• [MATERIAL FOR THE TASK]:
........

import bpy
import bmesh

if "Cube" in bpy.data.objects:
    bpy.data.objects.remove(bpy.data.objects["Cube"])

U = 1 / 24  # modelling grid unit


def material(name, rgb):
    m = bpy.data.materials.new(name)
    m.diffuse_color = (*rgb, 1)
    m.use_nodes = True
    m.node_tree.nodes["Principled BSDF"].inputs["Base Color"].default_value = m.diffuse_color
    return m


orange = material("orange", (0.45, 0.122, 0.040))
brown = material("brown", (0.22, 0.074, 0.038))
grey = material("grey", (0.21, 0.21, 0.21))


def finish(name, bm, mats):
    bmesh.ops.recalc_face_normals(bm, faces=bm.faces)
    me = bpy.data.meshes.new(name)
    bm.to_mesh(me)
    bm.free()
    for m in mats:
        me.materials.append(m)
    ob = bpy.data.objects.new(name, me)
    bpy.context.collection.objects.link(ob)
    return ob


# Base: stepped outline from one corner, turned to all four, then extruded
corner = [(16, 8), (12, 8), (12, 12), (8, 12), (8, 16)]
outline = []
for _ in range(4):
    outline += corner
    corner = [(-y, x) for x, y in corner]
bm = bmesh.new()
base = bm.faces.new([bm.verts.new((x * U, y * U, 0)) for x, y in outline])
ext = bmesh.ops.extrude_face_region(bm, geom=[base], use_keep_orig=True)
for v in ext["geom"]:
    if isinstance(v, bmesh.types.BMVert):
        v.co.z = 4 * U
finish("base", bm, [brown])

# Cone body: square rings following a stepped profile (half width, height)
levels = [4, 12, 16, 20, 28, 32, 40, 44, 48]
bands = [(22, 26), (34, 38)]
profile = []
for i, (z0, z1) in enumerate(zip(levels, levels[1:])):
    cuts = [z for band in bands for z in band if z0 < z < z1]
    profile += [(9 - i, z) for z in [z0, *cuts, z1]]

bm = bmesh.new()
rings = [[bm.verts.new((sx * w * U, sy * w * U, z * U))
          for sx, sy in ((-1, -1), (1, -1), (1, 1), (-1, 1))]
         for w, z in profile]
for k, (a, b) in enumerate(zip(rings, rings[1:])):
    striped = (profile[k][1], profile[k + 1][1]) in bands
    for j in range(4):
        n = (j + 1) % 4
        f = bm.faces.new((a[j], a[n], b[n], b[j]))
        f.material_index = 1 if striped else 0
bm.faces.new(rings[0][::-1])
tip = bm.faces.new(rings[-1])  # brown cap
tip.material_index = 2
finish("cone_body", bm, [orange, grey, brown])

........

• [PROBLEM]: Output exactly the lines from the one containing "levels = [4, 12, 16, 20, 28, 32, 40, 44, 48]" through the last line of the records, both included. Output nothing else.

• [WRITTEN ANSWER]:
levels = [4, 12, 16, 20, 28, 32, 40, 44, 48]
bands = [(22, 26), (34, 38)]
profile = []
for i, (z0, z1) in enumerate(zip(levels, levels[1:])):
    cuts = [z for band in bands for z in band if z0 < z < z1]
    profile += [(9 - i, z) for z in [z0, *cuts, z1]]

bm = bmesh.new()
rings = [[bm.verts.new((sx * w * U, sy * w * U, z * U))
          for sx, sy in ((-1, -1), (1, -1), (1, 1), (-1, 1))]
         for w, z in profile]
for k, (a, b) in enumerate(zip(rings, rings[1:])):
    striped = (profile[k][1], profile[k + 1][1]) in bands
    for j in range(4):
        n = (j + 1) % 4
        f = bm.faces.new((a[j], a[n], b[n], b[j]))
        f.material_index = 1 if striped else 0
bm.faces.new(rings[0][::-1])
tip = bm.faces.new(rings[-1])  # brown cap
tip.material_index = 2
finish("cone_body", bm, [orange, grey, brown])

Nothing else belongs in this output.